  • Woohoo! They look so much different! Hopefully they still have the same squeaks and groans?

  • Oh, they look incredible!! I love the fabric and trim and what a lovely reading spot you have! It looks like the perfect home for your new pillow too!

  • Mrs. Cooper, your rockers turned out beautiful. Thank you for walking us through the proccess. Clarice

  •   I love the cozy pink rocker with the lampstand in the kitchen 😉

  • Well you know Dani, that’s because she’s such a lady of leisure, she needs to sit and rock as she stirs something for dinner

  • Hello everyone – The cozy pink rocker in the kitchen my daughters are, um, discussing, is visible in one of the pictures above.  It was there because as I mentioned, my daughter was blessing us by cleaning carpets.  Not only did she clean our bedroom carpet, she also cleaned the hall, her own room and my parlor (where the pink chair belongs). 

    Yes, girls, I am indeed quite the lady of leisure.  In fact, I’m having Dad put wheels on that “cozy pink rocker” so that I can have my children push me from room to room as I execute all of my leisurely activities.  😆

  • 😆 While eating bon-bons I assume?

  • Bon bons?  Why, of course, my dear Corin.  And peeled grapes as well.  While being fanned with palm fronds by my sons.

  • Great job! I recovered some hand me down kitchen chairs once. It was quite a learning experience for me. I will be tackling a new set of chairs after the holidays.


  • What a wonderful job! Thank you for the step-by-step instructions, too. You’re new reading corner looks so inviting, and the great job you did on the pillow must be very rewarding!

  •   Yes, I often push mom around in said chair while she dusts the furniture.  Meanwhile Lukentato waves palm fronds to keep her cool, and Vilhelm carries a tray with fresh lemonade and bon bons.
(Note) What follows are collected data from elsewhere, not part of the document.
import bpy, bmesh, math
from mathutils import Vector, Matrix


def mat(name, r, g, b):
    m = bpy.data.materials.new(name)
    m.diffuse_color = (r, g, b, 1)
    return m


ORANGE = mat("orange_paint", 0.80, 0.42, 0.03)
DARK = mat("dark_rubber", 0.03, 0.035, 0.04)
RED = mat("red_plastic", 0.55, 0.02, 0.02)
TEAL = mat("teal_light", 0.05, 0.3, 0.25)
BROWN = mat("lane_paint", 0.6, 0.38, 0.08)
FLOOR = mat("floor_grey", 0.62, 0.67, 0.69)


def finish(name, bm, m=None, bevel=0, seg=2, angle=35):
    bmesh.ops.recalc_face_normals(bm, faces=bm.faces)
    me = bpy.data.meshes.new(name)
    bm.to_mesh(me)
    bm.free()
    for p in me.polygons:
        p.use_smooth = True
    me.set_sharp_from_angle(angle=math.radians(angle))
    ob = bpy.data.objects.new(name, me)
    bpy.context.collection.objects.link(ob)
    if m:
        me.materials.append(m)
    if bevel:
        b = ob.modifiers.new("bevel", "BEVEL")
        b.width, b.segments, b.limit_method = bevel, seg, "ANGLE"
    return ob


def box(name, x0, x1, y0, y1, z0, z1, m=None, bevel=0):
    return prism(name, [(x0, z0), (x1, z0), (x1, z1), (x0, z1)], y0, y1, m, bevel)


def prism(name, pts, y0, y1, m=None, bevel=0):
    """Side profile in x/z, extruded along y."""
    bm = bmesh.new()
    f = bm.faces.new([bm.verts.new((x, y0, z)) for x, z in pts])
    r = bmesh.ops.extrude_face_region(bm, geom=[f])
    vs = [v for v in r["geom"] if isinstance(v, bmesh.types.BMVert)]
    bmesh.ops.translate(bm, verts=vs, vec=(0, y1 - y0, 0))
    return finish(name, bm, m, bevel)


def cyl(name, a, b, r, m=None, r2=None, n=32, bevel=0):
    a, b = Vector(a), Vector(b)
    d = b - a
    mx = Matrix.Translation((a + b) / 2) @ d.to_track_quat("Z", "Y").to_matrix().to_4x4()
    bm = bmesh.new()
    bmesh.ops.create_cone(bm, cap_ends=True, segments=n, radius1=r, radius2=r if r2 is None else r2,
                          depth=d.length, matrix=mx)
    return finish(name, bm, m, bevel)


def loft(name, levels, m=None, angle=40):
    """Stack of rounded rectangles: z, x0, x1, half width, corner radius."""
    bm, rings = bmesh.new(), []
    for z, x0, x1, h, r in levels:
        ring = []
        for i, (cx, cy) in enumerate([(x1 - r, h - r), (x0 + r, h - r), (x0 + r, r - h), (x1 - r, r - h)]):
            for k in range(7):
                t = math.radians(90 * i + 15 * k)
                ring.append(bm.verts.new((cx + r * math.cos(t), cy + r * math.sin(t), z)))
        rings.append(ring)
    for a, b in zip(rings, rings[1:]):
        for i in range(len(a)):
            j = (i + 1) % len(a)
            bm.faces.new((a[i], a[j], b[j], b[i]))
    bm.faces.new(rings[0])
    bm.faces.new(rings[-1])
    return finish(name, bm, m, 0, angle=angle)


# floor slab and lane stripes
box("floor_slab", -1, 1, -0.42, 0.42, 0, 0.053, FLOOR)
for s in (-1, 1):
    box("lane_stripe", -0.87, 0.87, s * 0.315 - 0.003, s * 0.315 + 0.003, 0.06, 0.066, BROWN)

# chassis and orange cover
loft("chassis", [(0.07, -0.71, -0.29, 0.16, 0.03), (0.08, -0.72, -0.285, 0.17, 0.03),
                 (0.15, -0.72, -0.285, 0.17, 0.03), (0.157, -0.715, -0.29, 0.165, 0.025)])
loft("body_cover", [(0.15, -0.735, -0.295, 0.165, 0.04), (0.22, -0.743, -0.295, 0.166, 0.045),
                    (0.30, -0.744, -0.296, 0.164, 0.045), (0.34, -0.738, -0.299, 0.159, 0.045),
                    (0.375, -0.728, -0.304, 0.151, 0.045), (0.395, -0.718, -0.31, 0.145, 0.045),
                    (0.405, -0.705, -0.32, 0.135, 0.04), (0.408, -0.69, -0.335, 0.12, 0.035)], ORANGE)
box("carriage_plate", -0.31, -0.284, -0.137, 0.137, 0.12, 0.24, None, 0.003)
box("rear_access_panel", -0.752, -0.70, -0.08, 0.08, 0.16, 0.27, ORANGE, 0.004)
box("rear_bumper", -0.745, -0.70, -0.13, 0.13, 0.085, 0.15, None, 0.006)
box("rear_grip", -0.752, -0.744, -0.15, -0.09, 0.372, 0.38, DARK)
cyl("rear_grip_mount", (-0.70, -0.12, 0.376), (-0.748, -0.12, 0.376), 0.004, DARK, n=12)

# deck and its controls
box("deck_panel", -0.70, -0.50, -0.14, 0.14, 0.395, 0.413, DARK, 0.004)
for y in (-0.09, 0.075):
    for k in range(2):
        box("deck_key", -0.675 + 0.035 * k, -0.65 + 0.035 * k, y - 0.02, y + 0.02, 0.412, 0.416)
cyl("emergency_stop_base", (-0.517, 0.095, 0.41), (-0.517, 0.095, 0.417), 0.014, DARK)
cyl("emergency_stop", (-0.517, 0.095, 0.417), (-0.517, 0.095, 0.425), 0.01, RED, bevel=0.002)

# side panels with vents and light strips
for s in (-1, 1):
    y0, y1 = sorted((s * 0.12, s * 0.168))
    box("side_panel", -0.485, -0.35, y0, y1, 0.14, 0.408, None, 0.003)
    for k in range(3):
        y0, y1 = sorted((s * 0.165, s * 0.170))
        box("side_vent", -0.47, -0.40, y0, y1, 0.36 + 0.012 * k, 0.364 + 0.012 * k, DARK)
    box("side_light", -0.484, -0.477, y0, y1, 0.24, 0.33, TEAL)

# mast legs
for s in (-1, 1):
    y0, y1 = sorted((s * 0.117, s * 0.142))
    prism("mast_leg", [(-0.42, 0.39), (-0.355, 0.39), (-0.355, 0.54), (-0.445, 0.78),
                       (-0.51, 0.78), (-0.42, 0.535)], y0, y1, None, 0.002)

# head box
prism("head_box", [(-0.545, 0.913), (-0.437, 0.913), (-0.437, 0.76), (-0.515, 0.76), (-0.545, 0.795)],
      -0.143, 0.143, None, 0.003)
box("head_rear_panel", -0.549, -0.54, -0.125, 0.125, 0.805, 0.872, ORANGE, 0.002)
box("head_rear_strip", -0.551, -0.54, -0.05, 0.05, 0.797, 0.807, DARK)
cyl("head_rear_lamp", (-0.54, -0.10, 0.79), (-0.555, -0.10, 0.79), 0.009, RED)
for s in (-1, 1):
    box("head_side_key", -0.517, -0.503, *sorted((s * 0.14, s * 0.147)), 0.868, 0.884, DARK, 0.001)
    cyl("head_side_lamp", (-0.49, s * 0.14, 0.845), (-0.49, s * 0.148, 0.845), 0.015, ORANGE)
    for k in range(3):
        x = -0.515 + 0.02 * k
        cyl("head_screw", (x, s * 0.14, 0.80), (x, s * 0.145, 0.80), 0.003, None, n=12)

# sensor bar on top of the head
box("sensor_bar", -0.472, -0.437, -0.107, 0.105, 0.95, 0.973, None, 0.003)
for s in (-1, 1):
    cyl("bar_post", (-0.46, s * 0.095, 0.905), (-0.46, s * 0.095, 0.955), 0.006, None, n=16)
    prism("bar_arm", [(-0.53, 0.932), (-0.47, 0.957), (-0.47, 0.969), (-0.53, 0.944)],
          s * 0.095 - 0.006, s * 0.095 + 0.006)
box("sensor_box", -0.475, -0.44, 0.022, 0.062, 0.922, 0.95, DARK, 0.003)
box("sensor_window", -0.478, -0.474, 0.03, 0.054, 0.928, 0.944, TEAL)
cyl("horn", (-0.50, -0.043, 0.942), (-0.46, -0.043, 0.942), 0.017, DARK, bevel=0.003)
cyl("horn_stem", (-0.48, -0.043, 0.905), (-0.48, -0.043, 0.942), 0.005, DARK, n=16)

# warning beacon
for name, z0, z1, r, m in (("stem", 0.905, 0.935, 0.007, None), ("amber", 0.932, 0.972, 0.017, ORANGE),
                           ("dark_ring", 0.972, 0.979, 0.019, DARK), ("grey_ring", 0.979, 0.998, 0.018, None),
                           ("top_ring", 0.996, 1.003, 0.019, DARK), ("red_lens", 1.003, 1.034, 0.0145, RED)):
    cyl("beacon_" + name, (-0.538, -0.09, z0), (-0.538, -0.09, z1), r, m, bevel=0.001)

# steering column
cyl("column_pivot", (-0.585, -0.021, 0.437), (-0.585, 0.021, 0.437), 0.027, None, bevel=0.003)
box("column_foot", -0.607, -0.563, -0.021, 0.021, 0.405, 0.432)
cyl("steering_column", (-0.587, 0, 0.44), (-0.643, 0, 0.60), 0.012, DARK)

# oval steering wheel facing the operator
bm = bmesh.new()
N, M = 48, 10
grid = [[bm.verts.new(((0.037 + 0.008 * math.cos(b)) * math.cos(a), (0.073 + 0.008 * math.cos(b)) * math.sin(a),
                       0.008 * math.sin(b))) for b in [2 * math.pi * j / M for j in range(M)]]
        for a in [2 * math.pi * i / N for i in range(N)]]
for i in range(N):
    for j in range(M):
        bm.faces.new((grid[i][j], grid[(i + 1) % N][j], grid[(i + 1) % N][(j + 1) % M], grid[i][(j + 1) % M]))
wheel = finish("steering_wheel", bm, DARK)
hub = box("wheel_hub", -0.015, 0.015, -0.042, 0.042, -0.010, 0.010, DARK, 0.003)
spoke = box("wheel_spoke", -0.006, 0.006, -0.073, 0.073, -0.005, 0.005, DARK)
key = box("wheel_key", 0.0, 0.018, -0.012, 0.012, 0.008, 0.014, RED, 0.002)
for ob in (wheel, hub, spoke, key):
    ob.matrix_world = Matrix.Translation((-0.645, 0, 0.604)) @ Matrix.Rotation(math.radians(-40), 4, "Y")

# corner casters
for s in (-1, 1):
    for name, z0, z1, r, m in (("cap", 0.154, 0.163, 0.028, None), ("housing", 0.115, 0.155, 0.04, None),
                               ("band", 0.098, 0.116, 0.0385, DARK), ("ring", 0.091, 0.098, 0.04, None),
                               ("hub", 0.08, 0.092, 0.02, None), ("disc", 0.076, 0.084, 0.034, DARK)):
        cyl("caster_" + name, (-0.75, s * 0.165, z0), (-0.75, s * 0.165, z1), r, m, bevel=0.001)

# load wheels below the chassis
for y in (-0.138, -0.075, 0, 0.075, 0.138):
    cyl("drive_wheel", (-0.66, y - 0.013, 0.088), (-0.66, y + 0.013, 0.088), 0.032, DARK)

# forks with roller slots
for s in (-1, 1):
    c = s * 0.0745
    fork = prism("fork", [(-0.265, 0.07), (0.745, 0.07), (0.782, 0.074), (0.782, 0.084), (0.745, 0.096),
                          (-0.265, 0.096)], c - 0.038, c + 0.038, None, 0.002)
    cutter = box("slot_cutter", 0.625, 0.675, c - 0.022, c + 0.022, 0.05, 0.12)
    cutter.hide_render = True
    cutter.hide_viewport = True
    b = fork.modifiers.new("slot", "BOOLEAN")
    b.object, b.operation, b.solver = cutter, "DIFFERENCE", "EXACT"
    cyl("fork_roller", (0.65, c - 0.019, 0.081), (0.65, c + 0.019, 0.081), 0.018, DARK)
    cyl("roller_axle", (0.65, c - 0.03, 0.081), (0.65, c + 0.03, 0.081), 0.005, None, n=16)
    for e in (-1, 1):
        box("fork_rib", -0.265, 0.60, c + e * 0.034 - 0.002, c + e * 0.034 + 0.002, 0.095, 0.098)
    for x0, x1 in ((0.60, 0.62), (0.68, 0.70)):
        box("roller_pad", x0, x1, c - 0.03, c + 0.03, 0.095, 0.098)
     Hmmm… it seems there are no tongue in cheek smileys so a wink will have to do! :wink::fun::spinning:

  • I’ve always had a fondness for rocking chairs…I remember my own dear “Gram” in her kitchen sitting by the stove in her rocking chair…thanks for sharing your pictures of the lovely rockers!